* _ACTION ITEM_:
Which lines of the data below contain "True"? Please show them all.

--- SUPPLIED INFORMATION Enclosed Below ---

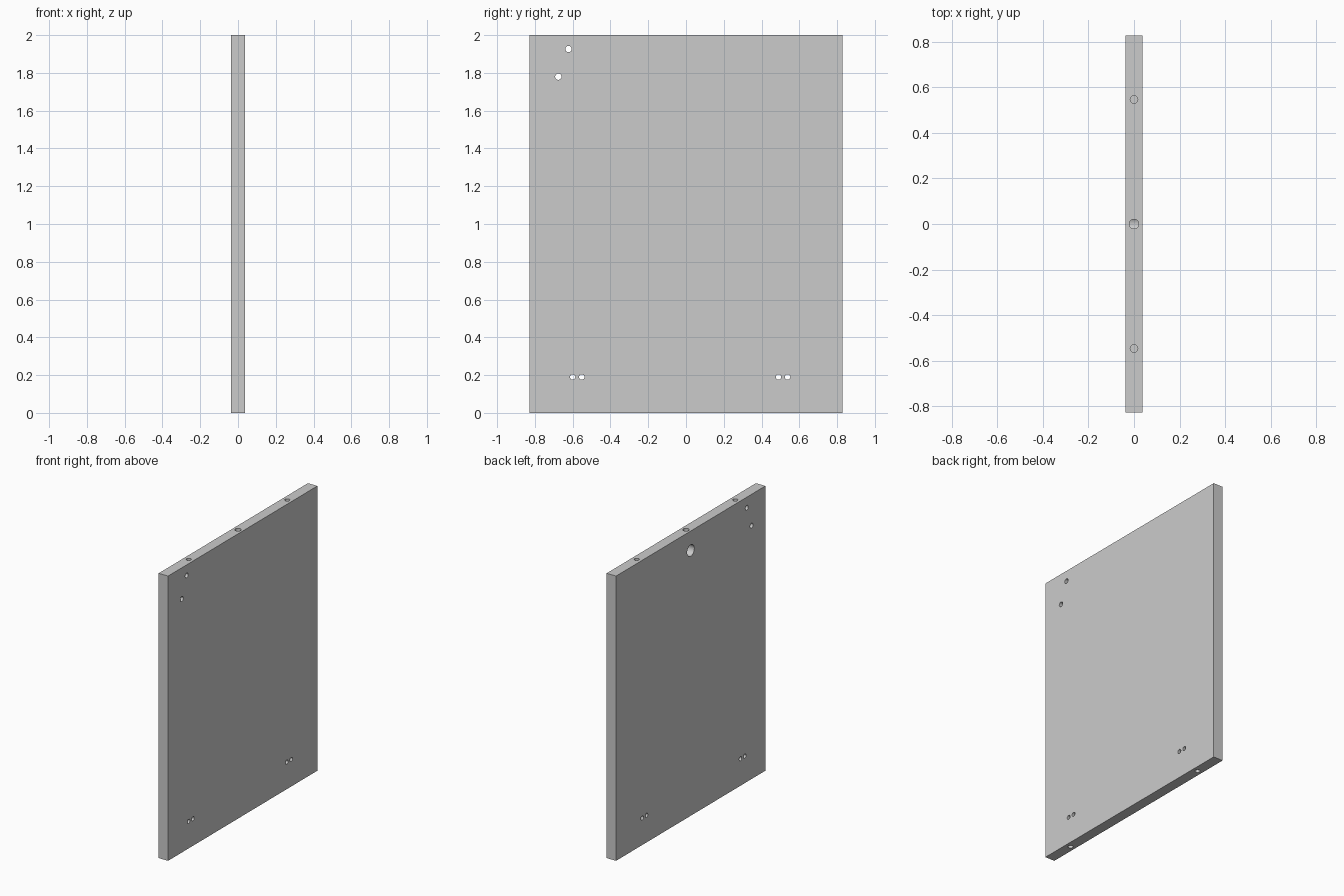
import bpy
from math import pi

if "Cube" in bpy.data.objects:
    bpy.data.objects.remove(bpy.data.objects["Cube"])

T, W, H = 0.073, 1.657, 2.0  # thickness, width, height

# Board
bpy.ops.mesh.primitive_cube_add(size=1, location=(0, 0, H / 2))
panel = bpy.context.object
panel.name = "side_panel"
panel.scale = (T, W, H)
bpy.ops.object.transform_apply(location=True, rotation=False, scale=True)


def drill(name, centre, radius, length, axis):
    """Cut a round hole with a cylinder along x or z."""
    rot = (0, pi / 2, 0) if axis == "x" else (0, 0, 0)
    bpy.ops.mesh.primitive_cylinder_add(vertices=32, radius=radius, depth=length,
                                        location=centre, rotation=rot)
    cutter = bpy.context.object
    cutter.name = name
    cutter.hide_render = True
    bpy.context.view_layer.objects.active = panel
    mod = panel.modifiers.new(name, "BOOLEAN")
    mod.operation = "DIFFERENCE"
    mod.solver = "EXACT"
    mod.object = cutter
    bpy.ops.object.modifier_apply(modifier=mod.name)
    bpy.data.objects.remove(cutter, do_unlink=True)


# Through holes for the upper fitting
for y, z in ((-0.622, 1.926), (-0.676, 1.78)):
    drill("upper_hole", (0, y, z), 0.0168, T * 2, "x")

# Through hole pairs near the bottom
for y in (-0.6, -0.552, 0.49, 0.538):
    drill("lower_hole", (0, y, 0.19), 0.0143, T * 2, "x")

# Round blind pocket on the -x face
depth = 0.058
drill("lock_pocket", (-T / 2 - 0.05 + depth / 2, 0, 1.863), 0.04, depth + 0.1, "x")

# Bolt hole from the top edge into the pocket
drill("bolt_hole", (0, 0, H), 0.0207, 0.26, "z")

# Dowel holes in the top and bottom edges
for side in (-1, 1):
    drill("top_dowel_hole", (0, side * 0.547, H), 0.0166, 0.2, "z")
    drill("bottom_dowel_hole", (0, side * 0.625, 0), 0.0166, 0.2, "z")

# Smooth hole walls, crisp board edges
bpy.ops.object.select_all(action="DESELECT")
panel.select_set(True)
bpy.context.view_layer.objects.active = panel
bpy.ops.object.shade_smooth_by_angle()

--- End of Enclosed SUPPLIED INFORMATION ---

* _REPLY TO THE TASK_:
bpy.ops.object.transform_apply(location=True, rotation=False, scale=True)
    cutter.hide_render = True
    bpy.data.objects.remove(cutter, do_unlink=True)
panel.select_set(True)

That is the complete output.